WHAT YOU NEED TO DO: From the records below, print exactly the lines starting at the one containing "m = Matrix.Translation(c)" and ending at the one containing "a flat outline", ends included, and nothing else.

DATA TO PROCESS:

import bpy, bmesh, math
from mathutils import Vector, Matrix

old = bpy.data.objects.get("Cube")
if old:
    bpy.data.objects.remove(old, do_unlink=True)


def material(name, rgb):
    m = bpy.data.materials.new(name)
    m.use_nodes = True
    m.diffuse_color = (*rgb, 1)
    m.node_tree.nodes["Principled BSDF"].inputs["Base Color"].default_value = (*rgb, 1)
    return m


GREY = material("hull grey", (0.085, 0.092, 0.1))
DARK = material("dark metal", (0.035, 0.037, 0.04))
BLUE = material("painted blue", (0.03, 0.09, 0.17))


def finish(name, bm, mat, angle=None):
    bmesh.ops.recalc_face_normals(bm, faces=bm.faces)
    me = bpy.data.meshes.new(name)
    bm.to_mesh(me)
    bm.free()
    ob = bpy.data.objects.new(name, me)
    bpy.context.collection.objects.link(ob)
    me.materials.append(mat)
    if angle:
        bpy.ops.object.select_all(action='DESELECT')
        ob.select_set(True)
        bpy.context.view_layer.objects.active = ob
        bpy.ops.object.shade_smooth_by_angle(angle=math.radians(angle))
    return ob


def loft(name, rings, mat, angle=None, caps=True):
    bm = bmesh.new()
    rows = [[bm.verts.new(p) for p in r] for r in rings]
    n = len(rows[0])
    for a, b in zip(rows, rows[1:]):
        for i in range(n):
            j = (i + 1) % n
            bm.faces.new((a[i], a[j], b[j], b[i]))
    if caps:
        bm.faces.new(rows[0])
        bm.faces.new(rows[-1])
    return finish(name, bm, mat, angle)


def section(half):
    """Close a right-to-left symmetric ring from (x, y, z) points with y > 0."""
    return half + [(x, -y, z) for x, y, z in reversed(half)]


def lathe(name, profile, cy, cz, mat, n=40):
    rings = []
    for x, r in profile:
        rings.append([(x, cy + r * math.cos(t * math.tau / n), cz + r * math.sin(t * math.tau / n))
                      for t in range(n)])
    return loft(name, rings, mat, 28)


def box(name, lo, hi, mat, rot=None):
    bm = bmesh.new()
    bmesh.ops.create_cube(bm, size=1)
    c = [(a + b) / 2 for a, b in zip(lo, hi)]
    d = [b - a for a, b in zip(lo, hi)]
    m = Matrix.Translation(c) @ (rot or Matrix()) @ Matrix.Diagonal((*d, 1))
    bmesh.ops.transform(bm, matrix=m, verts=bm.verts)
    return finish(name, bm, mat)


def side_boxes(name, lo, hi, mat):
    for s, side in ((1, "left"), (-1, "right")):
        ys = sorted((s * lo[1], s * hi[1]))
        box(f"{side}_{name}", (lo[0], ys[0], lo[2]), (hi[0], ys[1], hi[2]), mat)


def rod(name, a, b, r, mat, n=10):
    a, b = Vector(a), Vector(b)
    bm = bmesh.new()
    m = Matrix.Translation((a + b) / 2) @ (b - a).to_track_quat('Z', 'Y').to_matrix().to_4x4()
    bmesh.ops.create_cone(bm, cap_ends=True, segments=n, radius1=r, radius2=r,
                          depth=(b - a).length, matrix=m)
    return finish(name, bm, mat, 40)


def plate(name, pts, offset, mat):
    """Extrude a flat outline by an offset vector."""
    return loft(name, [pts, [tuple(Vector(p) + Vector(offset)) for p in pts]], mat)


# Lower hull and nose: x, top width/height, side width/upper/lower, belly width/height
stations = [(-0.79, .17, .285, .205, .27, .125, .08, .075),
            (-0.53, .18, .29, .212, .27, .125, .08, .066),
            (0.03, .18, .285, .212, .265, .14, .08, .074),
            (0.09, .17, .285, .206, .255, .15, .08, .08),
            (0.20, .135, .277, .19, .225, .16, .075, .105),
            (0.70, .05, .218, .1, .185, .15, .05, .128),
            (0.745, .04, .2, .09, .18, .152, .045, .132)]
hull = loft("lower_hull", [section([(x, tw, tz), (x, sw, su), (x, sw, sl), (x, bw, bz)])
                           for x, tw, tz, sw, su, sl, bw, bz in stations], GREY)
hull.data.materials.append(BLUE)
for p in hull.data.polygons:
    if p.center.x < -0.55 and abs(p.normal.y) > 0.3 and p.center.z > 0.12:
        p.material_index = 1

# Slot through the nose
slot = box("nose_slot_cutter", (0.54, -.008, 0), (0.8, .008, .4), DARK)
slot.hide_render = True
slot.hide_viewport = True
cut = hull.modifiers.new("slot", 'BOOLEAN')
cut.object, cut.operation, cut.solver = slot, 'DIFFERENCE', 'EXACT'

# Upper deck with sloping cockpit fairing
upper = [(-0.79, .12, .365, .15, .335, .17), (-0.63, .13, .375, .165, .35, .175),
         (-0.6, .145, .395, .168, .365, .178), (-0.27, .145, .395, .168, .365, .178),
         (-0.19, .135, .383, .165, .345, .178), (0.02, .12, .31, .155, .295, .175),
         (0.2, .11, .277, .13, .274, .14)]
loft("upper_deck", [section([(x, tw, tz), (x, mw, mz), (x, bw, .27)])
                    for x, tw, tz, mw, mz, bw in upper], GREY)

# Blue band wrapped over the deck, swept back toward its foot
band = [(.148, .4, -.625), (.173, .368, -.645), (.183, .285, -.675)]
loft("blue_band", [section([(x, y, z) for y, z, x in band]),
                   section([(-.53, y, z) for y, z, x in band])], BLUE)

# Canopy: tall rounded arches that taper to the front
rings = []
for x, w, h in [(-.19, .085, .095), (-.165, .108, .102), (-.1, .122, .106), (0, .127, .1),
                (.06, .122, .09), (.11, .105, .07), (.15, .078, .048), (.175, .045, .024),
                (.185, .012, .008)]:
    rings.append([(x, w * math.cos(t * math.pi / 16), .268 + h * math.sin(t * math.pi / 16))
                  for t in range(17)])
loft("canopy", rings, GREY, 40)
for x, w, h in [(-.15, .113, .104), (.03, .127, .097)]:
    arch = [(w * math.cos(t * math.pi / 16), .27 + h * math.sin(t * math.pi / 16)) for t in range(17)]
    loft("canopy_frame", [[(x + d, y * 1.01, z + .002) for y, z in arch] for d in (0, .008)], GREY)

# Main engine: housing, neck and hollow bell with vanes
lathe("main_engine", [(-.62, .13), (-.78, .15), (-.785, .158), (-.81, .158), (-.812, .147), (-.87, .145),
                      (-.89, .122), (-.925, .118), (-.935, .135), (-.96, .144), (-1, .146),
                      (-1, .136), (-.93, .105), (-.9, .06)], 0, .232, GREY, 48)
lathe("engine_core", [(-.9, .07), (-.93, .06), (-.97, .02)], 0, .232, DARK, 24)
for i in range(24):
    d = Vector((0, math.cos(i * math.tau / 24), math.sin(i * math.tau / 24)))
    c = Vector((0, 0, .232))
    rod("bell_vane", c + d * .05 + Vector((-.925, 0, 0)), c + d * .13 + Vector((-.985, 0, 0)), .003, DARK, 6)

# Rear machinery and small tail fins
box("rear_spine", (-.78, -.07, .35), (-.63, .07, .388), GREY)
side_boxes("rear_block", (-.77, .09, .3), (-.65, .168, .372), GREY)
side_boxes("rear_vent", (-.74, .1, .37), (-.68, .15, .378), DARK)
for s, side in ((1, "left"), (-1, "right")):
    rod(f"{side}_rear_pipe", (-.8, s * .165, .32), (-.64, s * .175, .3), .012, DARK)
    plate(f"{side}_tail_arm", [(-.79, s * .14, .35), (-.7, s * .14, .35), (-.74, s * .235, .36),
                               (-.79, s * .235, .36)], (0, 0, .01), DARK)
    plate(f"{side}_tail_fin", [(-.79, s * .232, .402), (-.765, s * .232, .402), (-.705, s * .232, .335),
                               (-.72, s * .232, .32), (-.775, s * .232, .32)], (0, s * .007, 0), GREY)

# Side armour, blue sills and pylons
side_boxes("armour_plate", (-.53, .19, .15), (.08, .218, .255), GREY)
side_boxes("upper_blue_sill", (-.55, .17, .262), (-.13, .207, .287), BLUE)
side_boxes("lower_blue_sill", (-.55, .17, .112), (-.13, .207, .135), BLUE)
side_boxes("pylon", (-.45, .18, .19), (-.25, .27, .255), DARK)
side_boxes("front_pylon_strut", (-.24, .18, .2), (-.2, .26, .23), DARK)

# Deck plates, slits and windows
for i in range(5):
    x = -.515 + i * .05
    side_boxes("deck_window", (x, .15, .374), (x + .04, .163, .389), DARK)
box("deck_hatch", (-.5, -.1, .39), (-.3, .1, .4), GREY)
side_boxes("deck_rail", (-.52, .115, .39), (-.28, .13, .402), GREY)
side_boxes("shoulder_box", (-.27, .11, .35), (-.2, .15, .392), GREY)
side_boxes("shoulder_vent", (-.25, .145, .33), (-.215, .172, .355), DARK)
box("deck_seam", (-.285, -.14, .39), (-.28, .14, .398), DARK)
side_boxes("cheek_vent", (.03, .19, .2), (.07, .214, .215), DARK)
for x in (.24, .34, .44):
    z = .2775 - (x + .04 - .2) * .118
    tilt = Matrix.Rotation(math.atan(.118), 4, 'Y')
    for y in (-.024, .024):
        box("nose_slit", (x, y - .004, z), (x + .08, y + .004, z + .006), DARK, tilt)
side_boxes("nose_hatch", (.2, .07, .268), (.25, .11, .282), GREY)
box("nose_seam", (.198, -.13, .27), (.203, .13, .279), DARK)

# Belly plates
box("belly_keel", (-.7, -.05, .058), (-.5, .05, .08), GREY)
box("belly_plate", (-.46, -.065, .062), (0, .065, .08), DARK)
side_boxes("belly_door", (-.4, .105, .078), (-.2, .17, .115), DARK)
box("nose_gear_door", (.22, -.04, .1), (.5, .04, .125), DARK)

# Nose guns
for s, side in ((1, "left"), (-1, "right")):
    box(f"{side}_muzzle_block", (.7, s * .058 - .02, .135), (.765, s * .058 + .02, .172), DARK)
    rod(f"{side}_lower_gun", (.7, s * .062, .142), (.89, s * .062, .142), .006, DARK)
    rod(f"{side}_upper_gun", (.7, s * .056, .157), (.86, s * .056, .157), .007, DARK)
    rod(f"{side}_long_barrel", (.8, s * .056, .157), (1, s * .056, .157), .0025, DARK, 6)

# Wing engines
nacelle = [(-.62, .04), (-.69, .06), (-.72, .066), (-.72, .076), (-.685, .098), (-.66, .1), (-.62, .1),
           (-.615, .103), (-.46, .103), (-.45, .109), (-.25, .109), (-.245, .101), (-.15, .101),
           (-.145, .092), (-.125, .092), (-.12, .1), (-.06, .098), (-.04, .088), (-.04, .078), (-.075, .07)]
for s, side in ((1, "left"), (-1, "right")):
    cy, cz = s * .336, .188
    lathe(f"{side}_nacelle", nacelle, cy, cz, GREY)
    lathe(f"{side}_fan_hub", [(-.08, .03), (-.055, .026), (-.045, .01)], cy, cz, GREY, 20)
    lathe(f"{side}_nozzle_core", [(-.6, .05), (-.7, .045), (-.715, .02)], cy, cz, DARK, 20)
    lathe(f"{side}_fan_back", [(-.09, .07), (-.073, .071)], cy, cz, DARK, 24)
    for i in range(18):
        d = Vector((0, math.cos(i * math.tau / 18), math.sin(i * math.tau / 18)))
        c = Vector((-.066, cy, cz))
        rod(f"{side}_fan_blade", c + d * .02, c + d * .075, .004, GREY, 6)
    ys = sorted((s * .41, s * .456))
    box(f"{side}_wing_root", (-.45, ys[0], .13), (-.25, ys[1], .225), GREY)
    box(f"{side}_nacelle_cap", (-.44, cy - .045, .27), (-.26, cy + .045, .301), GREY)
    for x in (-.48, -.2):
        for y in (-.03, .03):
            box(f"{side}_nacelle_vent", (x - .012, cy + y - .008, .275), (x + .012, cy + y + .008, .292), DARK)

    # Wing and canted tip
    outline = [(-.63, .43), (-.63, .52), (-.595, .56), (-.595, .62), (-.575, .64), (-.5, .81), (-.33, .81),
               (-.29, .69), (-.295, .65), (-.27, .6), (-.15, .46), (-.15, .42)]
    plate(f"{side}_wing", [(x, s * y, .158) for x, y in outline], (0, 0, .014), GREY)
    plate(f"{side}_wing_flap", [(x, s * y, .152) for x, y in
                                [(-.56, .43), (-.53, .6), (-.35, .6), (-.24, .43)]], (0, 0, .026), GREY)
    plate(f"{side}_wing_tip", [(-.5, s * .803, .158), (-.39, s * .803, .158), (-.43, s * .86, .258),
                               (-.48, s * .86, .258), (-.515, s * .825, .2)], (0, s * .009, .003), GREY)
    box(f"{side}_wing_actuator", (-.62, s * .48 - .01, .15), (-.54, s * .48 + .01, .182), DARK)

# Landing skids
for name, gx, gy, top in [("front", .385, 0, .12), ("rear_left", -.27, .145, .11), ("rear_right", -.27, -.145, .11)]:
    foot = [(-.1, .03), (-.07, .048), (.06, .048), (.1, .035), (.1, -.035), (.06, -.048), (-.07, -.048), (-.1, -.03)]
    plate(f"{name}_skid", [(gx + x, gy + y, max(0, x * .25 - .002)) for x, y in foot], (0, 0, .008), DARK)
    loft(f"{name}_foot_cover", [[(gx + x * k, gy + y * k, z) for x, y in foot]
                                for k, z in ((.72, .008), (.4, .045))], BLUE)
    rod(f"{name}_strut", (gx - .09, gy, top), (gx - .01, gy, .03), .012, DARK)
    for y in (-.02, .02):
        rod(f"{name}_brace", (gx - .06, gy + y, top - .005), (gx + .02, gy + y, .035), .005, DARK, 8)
...
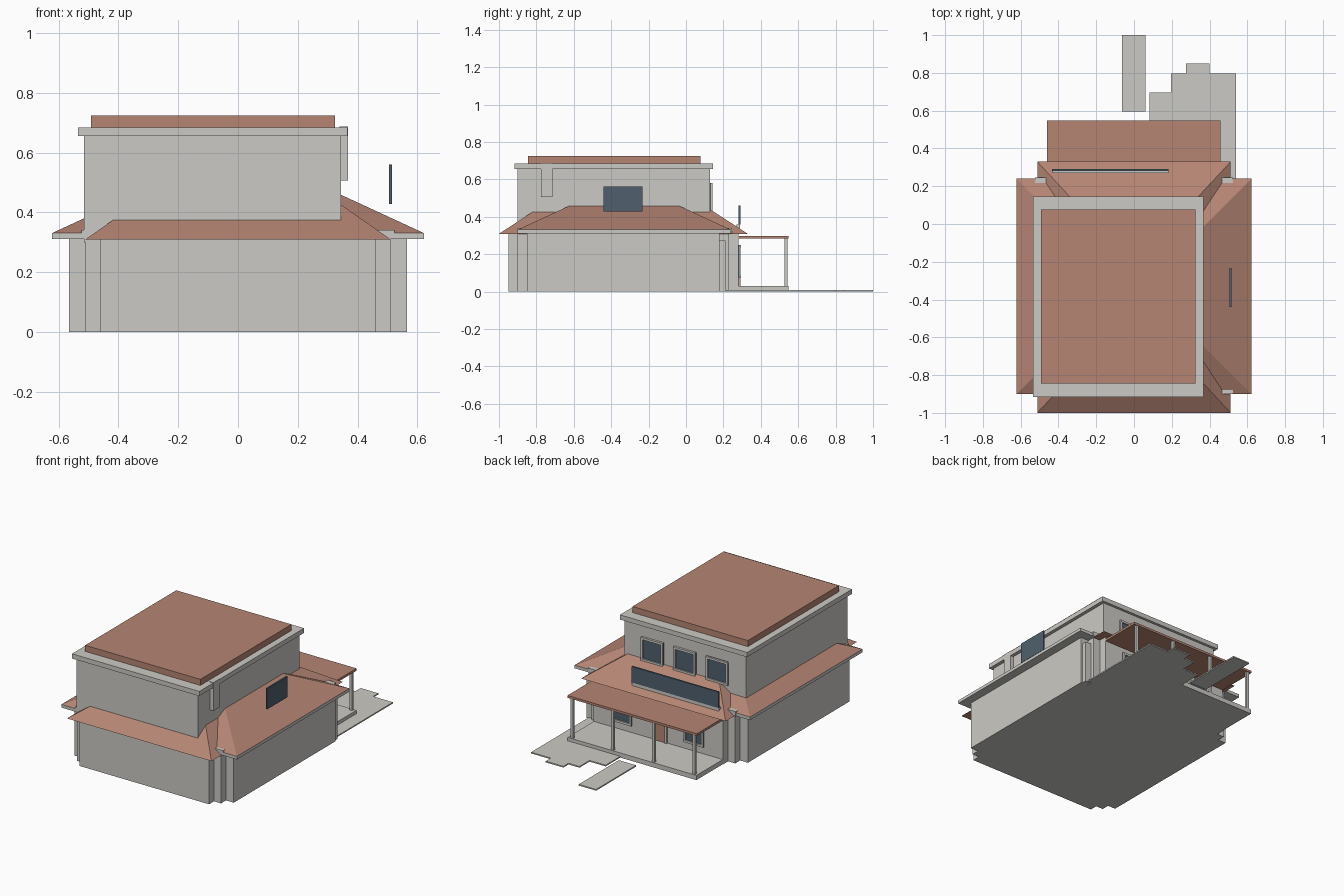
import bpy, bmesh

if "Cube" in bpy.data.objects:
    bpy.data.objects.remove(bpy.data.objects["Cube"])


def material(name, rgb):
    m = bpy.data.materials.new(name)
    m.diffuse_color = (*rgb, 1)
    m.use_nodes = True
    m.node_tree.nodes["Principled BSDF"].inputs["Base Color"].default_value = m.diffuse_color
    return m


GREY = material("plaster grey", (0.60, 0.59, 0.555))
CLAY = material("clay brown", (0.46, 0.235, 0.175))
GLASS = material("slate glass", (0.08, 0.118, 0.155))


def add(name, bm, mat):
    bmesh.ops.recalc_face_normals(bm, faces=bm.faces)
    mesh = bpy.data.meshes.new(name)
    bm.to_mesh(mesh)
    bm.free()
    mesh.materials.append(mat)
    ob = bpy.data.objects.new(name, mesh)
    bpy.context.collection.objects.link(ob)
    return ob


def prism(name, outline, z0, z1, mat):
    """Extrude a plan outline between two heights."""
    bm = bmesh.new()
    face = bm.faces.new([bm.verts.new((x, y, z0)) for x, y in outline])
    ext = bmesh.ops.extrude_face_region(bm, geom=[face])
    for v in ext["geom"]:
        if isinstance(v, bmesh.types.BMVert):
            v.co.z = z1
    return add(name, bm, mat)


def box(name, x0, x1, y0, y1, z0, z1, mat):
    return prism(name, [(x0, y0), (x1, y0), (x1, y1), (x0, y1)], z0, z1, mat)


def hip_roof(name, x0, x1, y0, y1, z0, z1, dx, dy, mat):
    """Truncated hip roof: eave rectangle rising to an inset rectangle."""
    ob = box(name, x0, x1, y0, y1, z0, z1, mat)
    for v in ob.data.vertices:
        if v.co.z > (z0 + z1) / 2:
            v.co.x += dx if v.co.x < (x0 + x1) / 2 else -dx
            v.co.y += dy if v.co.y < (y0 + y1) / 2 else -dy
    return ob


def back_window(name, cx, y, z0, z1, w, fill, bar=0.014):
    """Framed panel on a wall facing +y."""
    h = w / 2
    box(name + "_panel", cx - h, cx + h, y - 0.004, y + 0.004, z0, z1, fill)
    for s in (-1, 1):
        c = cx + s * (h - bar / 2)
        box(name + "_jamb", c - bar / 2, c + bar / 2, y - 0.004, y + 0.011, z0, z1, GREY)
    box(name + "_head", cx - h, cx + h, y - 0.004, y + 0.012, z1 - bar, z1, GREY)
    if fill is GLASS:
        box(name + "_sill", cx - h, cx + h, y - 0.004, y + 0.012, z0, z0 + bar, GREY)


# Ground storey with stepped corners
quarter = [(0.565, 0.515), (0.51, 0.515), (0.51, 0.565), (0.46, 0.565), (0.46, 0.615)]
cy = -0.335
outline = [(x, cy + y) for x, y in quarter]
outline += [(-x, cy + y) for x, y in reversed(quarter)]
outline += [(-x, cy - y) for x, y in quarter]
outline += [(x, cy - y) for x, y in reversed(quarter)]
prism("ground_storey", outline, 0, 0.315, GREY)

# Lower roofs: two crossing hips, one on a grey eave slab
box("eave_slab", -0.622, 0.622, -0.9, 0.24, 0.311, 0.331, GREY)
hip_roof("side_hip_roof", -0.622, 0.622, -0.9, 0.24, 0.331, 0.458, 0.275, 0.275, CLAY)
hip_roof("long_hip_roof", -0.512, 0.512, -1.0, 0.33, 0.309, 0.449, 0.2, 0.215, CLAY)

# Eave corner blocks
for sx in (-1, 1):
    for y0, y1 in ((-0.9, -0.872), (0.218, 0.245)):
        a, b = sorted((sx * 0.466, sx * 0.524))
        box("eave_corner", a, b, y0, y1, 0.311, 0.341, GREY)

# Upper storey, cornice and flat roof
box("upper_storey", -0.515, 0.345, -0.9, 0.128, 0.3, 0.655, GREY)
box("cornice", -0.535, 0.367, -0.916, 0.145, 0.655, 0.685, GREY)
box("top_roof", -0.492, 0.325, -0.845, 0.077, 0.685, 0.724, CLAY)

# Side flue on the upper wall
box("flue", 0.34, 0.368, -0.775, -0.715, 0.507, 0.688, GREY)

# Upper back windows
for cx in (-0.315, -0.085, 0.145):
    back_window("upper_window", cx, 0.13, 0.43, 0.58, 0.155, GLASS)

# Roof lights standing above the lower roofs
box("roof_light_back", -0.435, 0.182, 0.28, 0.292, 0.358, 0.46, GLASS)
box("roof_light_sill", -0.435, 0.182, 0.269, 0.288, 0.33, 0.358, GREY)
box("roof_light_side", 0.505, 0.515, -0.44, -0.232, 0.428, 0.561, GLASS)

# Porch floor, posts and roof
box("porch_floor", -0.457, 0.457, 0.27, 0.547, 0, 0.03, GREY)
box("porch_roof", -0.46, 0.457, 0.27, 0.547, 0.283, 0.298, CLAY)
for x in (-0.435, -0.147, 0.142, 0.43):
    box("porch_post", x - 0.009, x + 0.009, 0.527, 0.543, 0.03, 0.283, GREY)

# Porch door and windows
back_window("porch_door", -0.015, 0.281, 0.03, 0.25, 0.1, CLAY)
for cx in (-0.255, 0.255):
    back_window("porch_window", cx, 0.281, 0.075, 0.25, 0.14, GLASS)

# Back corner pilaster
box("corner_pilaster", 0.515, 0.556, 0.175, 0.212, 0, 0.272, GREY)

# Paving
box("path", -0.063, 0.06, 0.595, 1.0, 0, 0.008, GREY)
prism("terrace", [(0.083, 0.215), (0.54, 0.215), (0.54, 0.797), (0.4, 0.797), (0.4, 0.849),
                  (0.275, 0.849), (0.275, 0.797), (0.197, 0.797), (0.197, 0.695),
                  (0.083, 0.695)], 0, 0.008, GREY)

EXERCISE SOLUTION:
    m = Matrix.Translation(c) @ (rot or Matrix()) @ Matrix.Diagonal((*d, 1))
    bmesh.ops.transform(bm, matrix=m, verts=bm.verts)
    return finish(name, bm, mat)


def side_boxes(name, lo, hi, mat):
    for s, side in ((1, "left"), (-1, "right")):
        ys = sorted((s * lo[1], s * hi[1]))
        box(f"{side}_{name}", (lo[0], ys[0], lo[2]), (hi[0], ys[1], hi[2]), mat)


def rod(name, a, b, r, mat, n=10):
    a, b = Vector(a), Vector(b)
    bm = bmesh.new()
    m = Matrix.Translation((a + b) / 2) @ (b - a).to_track_quat('Z', 'Y').to_matrix().to_4x4()
    bmesh.ops.create_cone(bm, cap_ends=True, segments=n, radius1=r, radius2=r,
                          depth=(b - a).length, matrix=m)
    return finish(name, bm, mat, 40)


def plate(name, pts, offset, mat):
    """Extrude a flat outline by an offset vector."""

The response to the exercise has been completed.